Obtaining Citizenship Through Naturalization
Naturalization is the process of becoming a US citizen. There are certain requirements that must be met in order for a foreign national to become a US citizen through naturalization. In general, the foreign national must have been a permanent resident for at least five years before proceeding. There are exceptions, however. Secondly, the foreign national must have “continuous presence” as well as “physical presence” in United States. The period of presence time required depends on how long the person is a permanent resident. Foreign nationals can break continuous residence if they are outside the United States for six months or longer. In addition to presence requirements, citizenship also requires a showing of “good moral character.” Good moral character is a higher bar than being a criminal, meaning that a person must have the social norms acceptable amongst the US community. The naturalization process requires filing with an N400 form along with required documents and an interview will be conducted by USCIS. USCIS will interview the foreign national to ensure that he or she meets the requirements and then it will recommend swearing in. It is at the swearing-in ceremony that the person actually receives a naturalization certificate.
Obtaining Derivative Citizenship
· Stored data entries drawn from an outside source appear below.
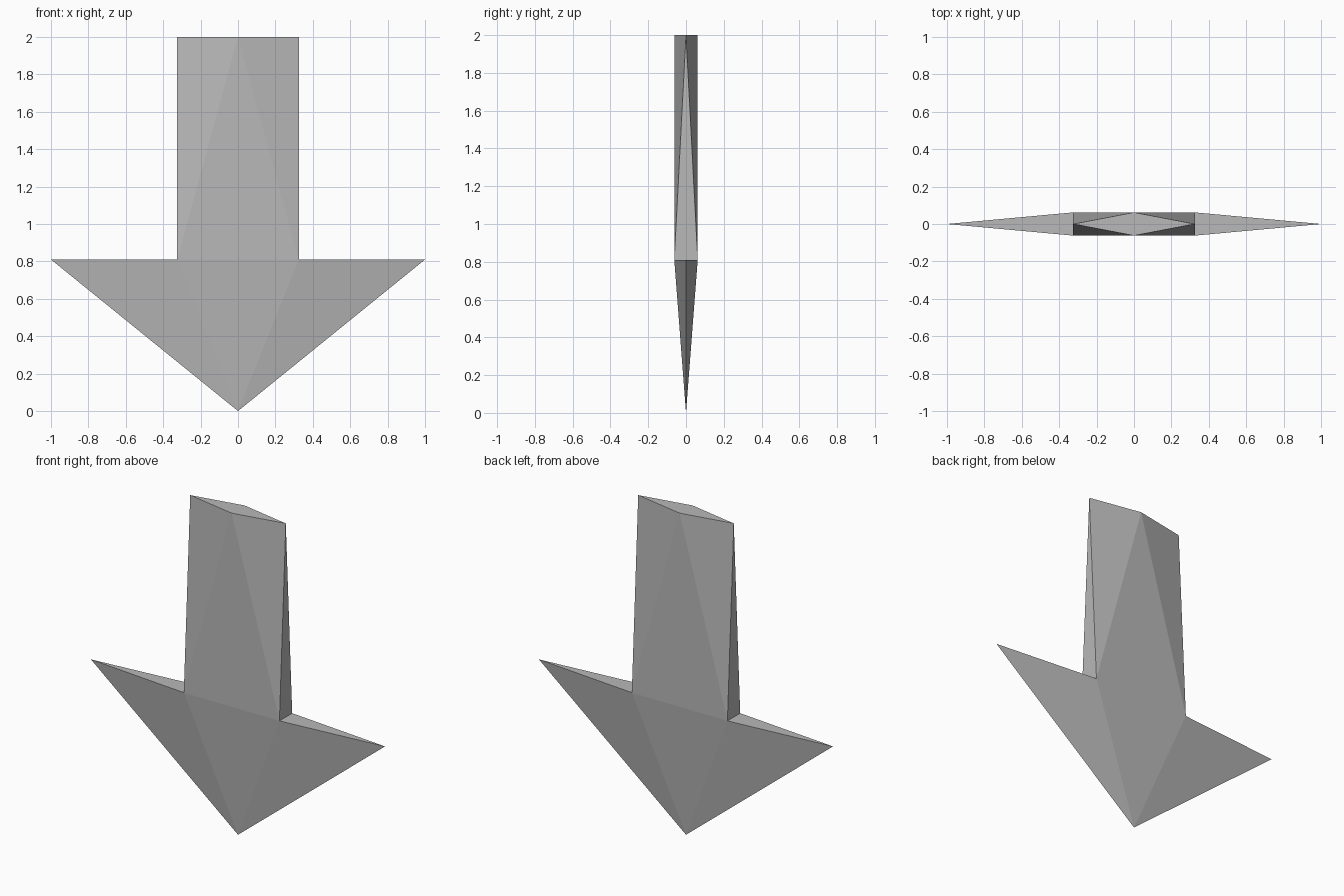
import bpy
import bmesh

cube = bpy.data.objects.get("Cube")
if cube:
    bpy.data.objects.remove(cube, do_unlink=True)

# Single grey material
GREY = (0.48, 0.48, 0.48, 1)
mat = bpy.data.materials.new("plain grey")
mat.use_nodes = True
mat.diffuse_color = GREY
mat.node_tree.nodes["Principled BSDF"].inputs["Base Color"].default_value = GREY

HALF_WIDTH, HALF_DEPTH = 0.325, 0.062
SHOULDER, TOP = 0.81, 2.0

bm = bmesh.new()
tip = bm.verts.new((0, 0, 0))
wing = {s: bm.verts.new((s, 0, SHOULDER)) for s in (-1, 1)}
corner = {(s, d): bm.verts.new((s * HALF_WIDTH, d * HALF_DEPTH, SHOULDER))
          for s in (-1, 1) for d in (-1, 1)}
top_side = {s: bm.verts.new((s * HALF_WIDTH, 0, TOP)) for s in (-1, 1)}
top_mid = {d: bm.verts.new((0, d * HALF_DEPTH, TOP)) for d in (-1, 1)}

# Front and back: head centre and shaft centre
for d in (-1, 1):
    bm.faces.new((tip, corner[-1, d], corner[1, d]))
    bm.faces.new((top_mid[d], corner[-1, d], corner[1, d]))
    # Head wings and the twisted shaft edges
    for s in (-1, 1):
        bm.faces.new((tip, corner[s, d], wing[s]))
        bm.faces.new((top_mid[d], corner[s, d], top_side[s]))

# Barb tops and shaft sides
for s in (-1, 1):
    bm.faces.new((wing[s], corner[s, -1], corner[s, 1]))
    bm.faces.new((top_side[s], corner[s, -1], corner[s, 1]))

# Diamond cap
bm.faces.new((top_side[-1], top_mid[-1], top_side[1], top_mid[1]))
bmesh.ops.recalc_face_normals(bm, faces=bm.faces[:])

mesh = bpy.data.meshes.new("down_arrow")
bm.to_mesh(mesh)
bm.free()
mesh.materials.append(mat)
bpy.context.collection.objects.link(bpy.data.objects.new("down_arrow", mesh))
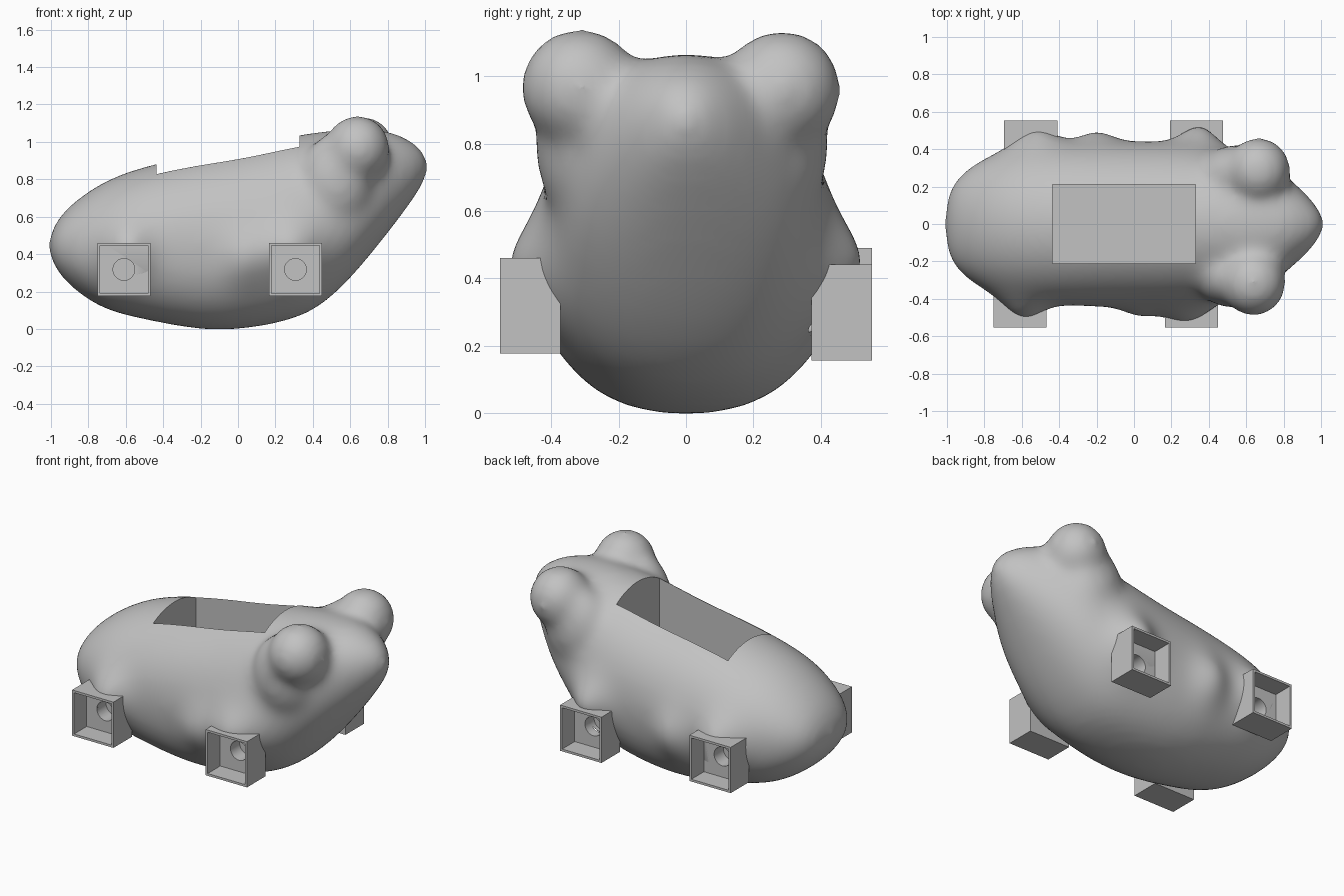
import bpy, bmesh, math
from mathutils import Matrix, Vector

cube = bpy.data.objects.get("Cube")
if cube:
    bpy.data.objects.remove(cube)

grey = bpy.data.materials.new("plain grey")
grey.use_nodes = True
colour = (0.54, 0.54, 0.54, 1)
grey.diffuse_color = colour
grey.node_tree.nodes["Principled BSDF"].inputs["Base Color"].default_value = colour


def make(name, bm):
    bmesh.ops.recalc_face_normals(bm, faces=bm.faces[:])
    mesh = bpy.data.meshes.new(name)
    bm.to_mesh(mesh)
    bm.free()
    mesh.materials.append(grey)
    obj = bpy.data.objects.new(name, mesh)
    bpy.context.collection.objects.link(obj)
    return obj


def activate(obj):
    bpy.ops.object.select_all(action='DESELECT')
    obj.select_set(True)
    bpy.context.view_layer.objects.active = obj


def modify(obj, kind, **settings):
    mod = obj.modifiers.new(kind.lower(), kind)
    for key, value in settings.items():
        setattr(mod, key, value)
    activate(obj)
    bpy.ops.object.modifier_apply(modifier=mod.name)


def box(name, low, high):
    low, high = Vector(low), Vector(high)
    bm = bmesh.new()
    bmesh.ops.create_cube(bm, size=1, matrix=Matrix.Translation((low + high) / 2)
                          @ Matrix.Diagonal((*(high - low), 1)))
    return make(name, bm)


def cut(targets, cutter):
    for obj in targets:
        modify(obj, 'BOOLEAN', operation='DIFFERENCE', solver='EXACT', object=cutter)
    bpy.data.objects.remove(cutter)


# Torso stations: x, bottom, top, half width
stations = [(-0.995, .36, .53, .17), (-0.95, .28, .615, .25), (-0.85, .185, .705, .33),
            (-0.7, .09, .805, .40), (-0.5, .05, .875, .435), (-0.2, -.015, .94, .445),
            (0.05, -.005, .975, .445), (0.3, .045, 1.04, .44), (0.45, .12, 1.06, .415),
            (0.6, .265, 1.07, .385), (0.72, .41, 1.07, .335), (0.82, .535, 1.06, .255),
            (0.91, .655, 1.02, .175), (0.985, .76, .97, .095)]
SIDES = 32
bm = bmesh.new()
rings = []
for x, low, high, width in stations:
    ring = []
    for i in range(SIDES):
        a = 2 * math.pi * i / SIDES
        c, s = math.cos(a), math.sin(a)
        power = 1.0 if s > 0 else 0.86
        y = width * math.copysign(abs(c) ** power, c)
        z = (low + high) / 2 + (high - low) / 2 * math.copysign(abs(s) ** power, s)
        ring.append(bm.verts.new((x, y, z)))
    rings.append(ring)
for a, b in zip(rings, rings[1:]):
    for i in range(SIDES):
        j = (i + 1) % SIDES
        bm.faces.new((a[i], a[j], b[j], b[i]))
for ring, tip in ((rings[0], (-1.02, 0, .445)), (rings[-1], (1.035, 0, .87))):
    pole = bm.verts.new(tip)
    for i in range(SIDES):
        bm.faces.new((ring[i], ring[(i + 1) % SIDES], pole))
body = make("body", bm)
modify(body, 'SUBSURF', levels=1)

# Eye domes and the cheeks below them: centre, radii
lumps = [((.64, -.315, .965), (.175, .18, .18)), ((.665, .285, .96), (.175, .18, .18)),
         ((.53, -.29, .80), (.20, .16, .25)), ((.55, .265, .80), (.20, .16, .25))]
bm = bmesh.new()
for centre, radii in lumps:
    bmesh.ops.create_uvsphere(bm, u_segments=32, v_segments=16, radius=1,
                              matrix=Matrix.Translation(centre) @ Matrix.Diagonal((*radii, 1)))
lump_mesh = make("lumps", bm)
activate(body)
lump_mesh.select_set(True)
bpy.ops.object.join()

# Blend everything into one soft skin
modify(body, 'REMESH', mode='VOXEL', voxel_size=0.022)
modify(body, 'SMOOTH', factor=0.5, iterations=36)

# Haunches and side folds swell softly: x, side, z, strength, spread along x
swells = [(-.60, -1, .42, .22, .13), (.29, -1, .42, .22, .17), (.03, -1, .36, .11, .12),
          (-.53, 1, .43, .20, .14), (.36, 1, .43, .24, .13), (-.20, 1, .38, .12, .12)]
for vert in body.data.vertices:
    p = vert.co
    swell = sum(k * math.exp(-((p.x - x) / w) ** 2 - ((p.z - z) / .16) ** 2)
                for x, side, z, k, w in swells if p.y * side > 0)
    p.y *= 1 + swell

# Pocket in the back
cut([body], box("pocket_cutter", (-.435, -.21, .42), (.33, .21, 1.4)))

# Hollow square axle mounts: centre x, side, centre z
mounts = {"rear_right_mount": (-.61, -1, .318), "front_right_mount": (.307, -1, .318),
          "rear_left_mount": (-.552, 1, .348), "front_left_mount": (.335, 1, .298)}
HALF, WALL = .142, .014
parts = [body]
for name, (x, side, z) in mounts.items():
    def block(label, half, inner, outer):
        ys = sorted((side * inner, side * outer))
        return box(label, (x - half, ys[0], z - half), (x + half, ys[1], z + half))
    mount = block(name, HALF, .372, .553)
    parts.append(mount)
    cut([body, mount], block("recess_cutter", HALF - WALL, .43, .7))
    bm = bmesh.new()
    bmesh.ops.create_cone(bm, cap_ends=True, segments=40, radius1=.058, radius2=.058, depth=.2,
                          matrix=Matrix.Translation((x, side * .44, z))
                          @ Matrix.Rotation(math.pi / 2, 4, 'X'))
    cut([body, mount], make("axle_cutter", bm))

for obj in parts:
    activate(obj)
    bpy.ops.object.shade_smooth_by_angle(angle=math.radians(35))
Some individuals will be eligible to obtain what’s called derivative citizenship. The person has essentially “derived” US citizenship from a parent or perhaps a grandparent who is a US citizen. Derivative citizenship is based on the law at the time the person was born. This area of law can become complex because many laws were passed and then superseded. As such, if a person has a US citizen parent or grandparent, it is worth pursuing investigation as to whether the person derived US citizenship from that relative. Under current law, many children under the age of 18 who have a US citizen parent(s), entered as legal permanent resident may be eligible for derivative citizenship under the Child Citizenship Act approved in 2002. Essentially, derivative citizenship means that a person does not have to go through naturalization. The person merely needs to apply for the proof of citizenship through USCIS by obtaining a certificate of citizenship or through the US Department of State by obtaining a US passport.
To get legal advice about citizenship or naturalization, please contact Denver lawyer Catherine Brown at 303-322-2117.